EuropeNow You mentioned “unethical capitalism.” We are all scared of what the world may look at post-COVID―economically, socio-economically. I think it is perhaps time for less austerity (I am thinking here in particular of funding for hospitals and social security), less strongly leveraged business models, and a reinvention of something along the lines of Keynesian economics. The EEC, EC, and the EU were born in a time of great faith in neoliberalism and in the competitive forces of states competing against each other. I think we have emerged from such a monolithic or rigid way of looking at markets and can no longer ignore all the factors we used to call “externalities,” such as climate, sustainability, social equality and fairness, etc.
Diogo Magalhaes I agree, and where you point to “externalities,” I point again to the moral hazard argument. The idea that an ethically fair and sustainable economy would lead to some member states free riding on the strength of others or not bearing equal risk must be scrutinized and seriously demystified.
Diogo Magalhaes earned his Doctor of the Science of Law degree from Cornell Law School, and his LL.M. in Law in a European and Global Context from Católica Global School of Law. He remains hopeful regarding the European project.
Juliane Mendelsohn is a writer and academic living is Berlin. She wrote her doctorate on systemic risk and the 2008 banking crisis and is academic director of a master’s programme in EU competition and regulatory law.
Guérot, Ulrike. 2019. Was ist eine Nation?. Steidl Bücher
Maduro, Miguel P. 2018. A Roadmap to Exit the Crisis: Democracy and Justice in Europe.
Magalhaes, Diogo. 2019. European Integration Theory and the Future of the European Union After Brexit. Cornell University. Available at SSRN: https://ssrn.com/abstract=3533198
Papadopoulou, Pernice, Weiler (Eds.). Legitimacy Issues of the European Union in the Face of Crisis. NOMOS.
Weiler, Joseph H H. 1991. “The Transformation of Europe.” The Yale Law Journal, Vol 100, No. 8, Symposium: International Law 2403-2483
 The Schuman declaration is accessible here: https://europa.eu/european-union/about-eu/symbols/europe-day/schuman-declaration_en

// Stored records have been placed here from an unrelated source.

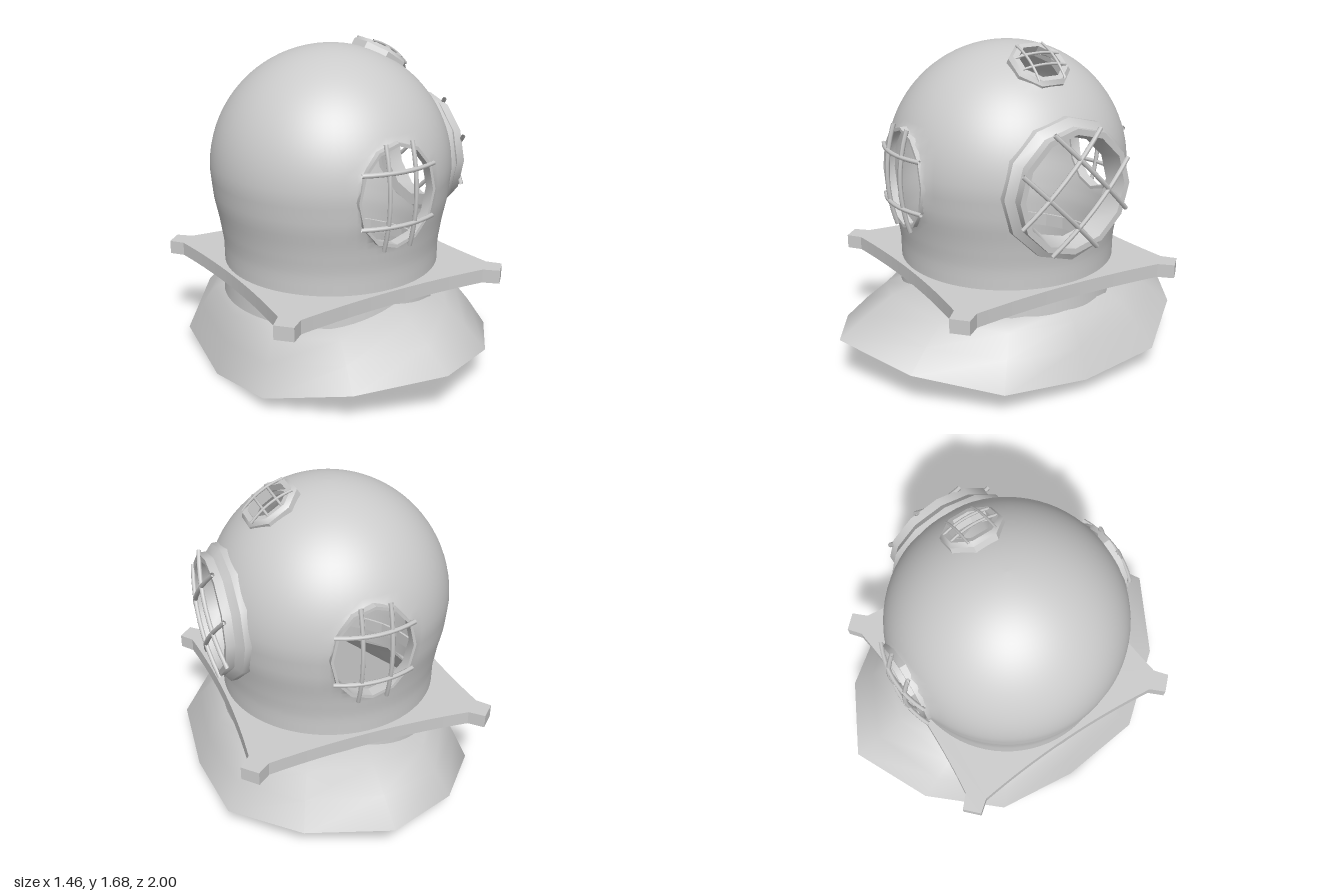
import * as THREE from 'three';
import { toCreasedNormals } from 'three/addons/utils/BufferGeometryUtils.js';

const CX = -0.03, CY = 1.04, R = 0.63;
const mat = new THREE.MeshStandardMaterial({ color: 0xcccccc, side: THREE.DoubleSide });
const V = (x, y, z) => new THREE.Vector3(x, y, z);

function part(name, geometry, parent) {
  const m = new THREE.Mesh(geometry, mat);
  m.name = name;
  parent.add(m);
  return m;
}

// Joins closed rings of points, listed bottom to top; keep() may drop triangles
function skin(rings, keep = () => true) {
  const n = rings[0].length, index = [];
  const tri = (a, b, c) => { if (keep(a, b, c)) index.push(a, b, c); };
  for (let i = 0; i < rings.length - 1; i++) {
    for (let j = 0; j < n; j++) {
      const a = i * n + j, b = i * n + (j + 1) % n;
      tri(a, a + n, b);
      tri(b, a + n, b + n);
    }
  }
  const g = new THREE.BufferGeometry().setFromPoints(rings.flat());
  g.setIndex(index);
  g.computeVertexNormals();
  return g;
}

// Radius of the helmet shell at a height: neck below, sphere above
const NECK = [[0.37, 0.58], [0.5, 0.57], [0.65, 0.572], [0.78, 0.592], [0.9, 0.617], [CY, R]];
function shellRadius(y) {
  if (y >= CY) return Math.sqrt(Math.max(0, R * R - (y - CY) ** 2));
  for (let i = 1; i < NECK.length; i++) {
    const [y0, r0] = NECK[i - 1], [y1, r1] = NECK[i];
    if (y <= y1) return THREE.MathUtils.mapLinear(y, y0, y1, r0, r1);
  }
}

// Window openings: centre, outward normal and half sizes
const TILT = 0.58;
const TOP_AXIS = V(Math.sin(TILT), Math.cos(TILT), 0);
const HOLES = [
  { c: V(CX, 1.035, 0.58), n: V(0, 0, 1), u: V(1, 0, 0), ru: 0.213, rv: 0.25 },
  { c: V(CX, 1.035, -0.58), n: V(0, 0, -1), u: V(1, 0, 0), ru: 0.213, rv: 0.25 },
  { c: V(0.52, 1.035, 0), n: V(1, 0, 0), u: V(0, 0, 1), ru: 0.28, rv: 0.28 },
  { c: V(0.29, 1.57, 0), n: TOP_AXIS, u: V(0, 0, 1), ru: 0.118, rv: 0.118 },
];

function shellGeometry() {
  const heights = [];
  for (let i = 0; i < 18; i++) heights.push(0.37 + (CY - 0.37) * i / 18);
  for (let i = 0; i <= 24; i++) heights.push(CY + R * Math.sin(i / 24 * Math.PI / 2));
  const inside = [];
  const rings = heights.map(y => Array.from({ length: 72 }, (_, j) => {
    const t = j / 72 * Math.PI * 2, r = Math.max(shellRadius(y), 0.0001);
    const p = V(CX + r * Math.cos(t), y, r * Math.sin(t));
    // Points inside an opening slide out to its edge
    const hit = HOLES.findIndex(h => {
      const q = p.clone().sub(h.c), v = h.n.clone().cross(h.u);
      const a = q.dot(h.u), b = q.dot(v), d = Math.hypot(a / h.ru, b / h.rv);
      if (q.dot(h.n) < -0.3 || d >= 1) return false;
      const k = 1 / Math.max(d, 0.01) - 1;
      p.addScaledVector(h.u, a * k).addScaledVector(v, b * k);
      return true;
    });
    inside.push(hit >= 0);
    return p;
  }));
  return skin(rings, (a, b, c) => !(inside[a] && inside[b] && inside[c]));
}

// Ring around local z from a closed profile of [radius, depth]
function ring(profile, sides, turn = 0) {
  const pts = [...profile, profile[0]].map(([r, d]) => new THREE.Vector2(r, d));
  return new THREE.LatheGeometry(pts, sides).rotateX(Math.PI / 2).rotateZ(turn);
}
const crease = g => toCreasedNormals(g, 0.6);

// Two bowed bars each way
function grille(parent, { dx, dy, lx, ly, base, lift, r }) {
  const g = new THREE.Group();
  g.name = 'grille';
  const bar = (a, mid, b) =>
    part('bar', new THREE.TubeGeometry(new THREE.QuadraticBezierCurve3(a, mid, b), 8, r, 6), g);
  for (const s of [-1, 1]) {
    bar(V(s * dx, -ly, base), V(s * dx, 0, base + 2 * lift), V(s * dx, ly, base));
    bar(V(-lx, s * dy, base), V(0, s * dy, base + 2 * lift), V(lx, s * dy, base));
  }
  parent.add(g);
  return g;
}

function windowGroup(name, parent) {
  const g = new THREE.Group();
  g.name = name;
  parent.add(g);
  return g;
}

export function createModel() {
  const root = new THREE.Group();
  root.name = 'divingHelmet';
  part('shell', shellGeometry(), root);

  // Saddle-shaped collar
  const half = [ // bottom x, y, z then top x, y, z
    [0.73, 0.09, 0, 0.55, 0.395, 0], [0.69, 0.12, 0.45, 0.49, 0.4, 0.29],
    [0.4, 0.19, 0.8, 0.27, 0.4, 0.5], [0, 0.255, 1, -0.01, 0.455, 0.575],
    [-0.4, 0.17, 0.8, -0.31, 0.375, 0.5], [-0.69, 0.07, 0.45, -0.53, 0.37, 0.29],
    [-0.73, 0, 0, -0.585, 0.37, 0],
  ];
  const loop = [...half, ...half.slice(1, -1).reverse().map(([a, b, c, d, e, f]) => [a, b, -c, d, e, -f])];
  const collarRing = (t, ty) => loop.map(([a, b, c, d, e, f]) =>
    V(a + (d - a) * t, b + (e - b) * ty, c + (f - c) * t));
  part('collar', skin([collarRing(0, 0), collarRing(0.36, 0.48), collarRing(0.7, 0.86), collarRing(1, 1)]), root);

  // Four-cornered clamp plate around the neck
  const plate = new THREE.Shape();
  const corner = [[0.62, 0.545], [0.68, 0.61], [0.61, 0.682], [0.545, 0.63]];
  for (let k = 0; k < 4; k++) {
    const c = Math.round(Math.cos(k * Math.PI / 2)), s = Math.round(Math.sin(k * Math.PI / 2));
    const turn = (x, y) => [x * c - y * s, x * s + y * c];
    corner.forEach(([x, y], i) => (k + i ? plate.lineTo(...turn(x, y)) : plate.moveTo(x, y)));
    plate.quadraticCurveTo(...turn(0, 0.56), ...turn(-0.545, 0.62));
  }
  plate.holes.push(new THREE.Path().absarc(0, 0, 0.56, 0, Math.PI * 2, true));
  const plateGeo = new THREE.ExtrudeGeometry(plate, { depth: 0.073, bevelEnabled: false, curveSegments: 16 });
  part('clampPlate', plateGeo.rotateX(-Math.PI / 2).translate(CX, 0.466, 0), root);

  // Oval windows on both z sides
  for (const s of [1, -1]) {
    const g = windowGroup('sideWindow', root);
    g.position.set(CX, 1.035, 0);
    g.rotation.y = s > 0 ? 0 : Math.PI;
    const rim = ring([[0.262, 0.555], [0.262, 0.612], [0.245, 0.612], [0.245, 0.555]], 12);
    part('rim', crease(rim.scale(0.84, 1, 1)), g);
    grille(g, { dx: 0.075, dy: 0.133, lx: 0.205, ly: 0.263, base: 0.61, lift: 0.045, r: 0.012 });
  }

  // Large round window with a flange that follows the shell
  const main = windowGroup('mainWindow', root);
  main.position.set(0, 1.035, 0);
  main.rotation.y = Math.PI / 2;
  const flange = ring([[0.352, -0.005], [0.352, 0.035], [0.31, 0.05], [0.3, -0.02]], 12);
  const pos = flange.attributes.position;
  for (let i = 0; i < pos.count; i++) {
    const x = pos.getX(i), rad = shellRadius(pos.getY(i) + 1.035);
    pos.setZ(i, pos.getZ(i) + CX + Math.sqrt(rad * rad - x * x));
  }
  part('flange', crease(flange), main);
  part('frame', crease(ring([[0.315, 0.49], [0.315, 0.61], [0.285, 0.61], [0.255, 0.5]], 12)), main);
  grille(main, { dx: 0.12, dy: 0.12, lx: 0.305, ly: 0.305, base: 0.608, lift: 0.035, r: 0.012 })
    .rotation.z = Math.PI / 4;

  // Small tilted porthole near the crown
  const top = windowGroup('topPorthole', root);
  top.position.set(0.275, 1.595, 0);
  top.quaternion.setFromUnitVectors(V(0, 0, 1), V(1, 0, 0))
    .premultiply(new THREE.Quaternion().setFromAxisAngle(V(0, 0, 1), Math.PI / 2 - TILT));
  const port = ring([[0.158, -0.045], [0.158, 0.0], [0.14, 0.02], [0.112, 0.02], [0.112, -0.045]], 8, Math.PI / 8);
  part('rim', crease(port), top);
  grille(top, { dx: 0.073, dy: 0.04, lx: 0.125, ly: 0.125, base: 0.018, lift: 0.02, r: 0.007 });
  return root;
}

 Shared Vision, Common Action: A Stronger Europe. A Global Strategy for the European Union’s Foreign and Security Policy can be found here: https://eeas.europa.eu/sites/eeas/files/eugs_review_web_0.pdf
Photo: Social distancing disease control | Shutterstock
Published on May, 27, 2020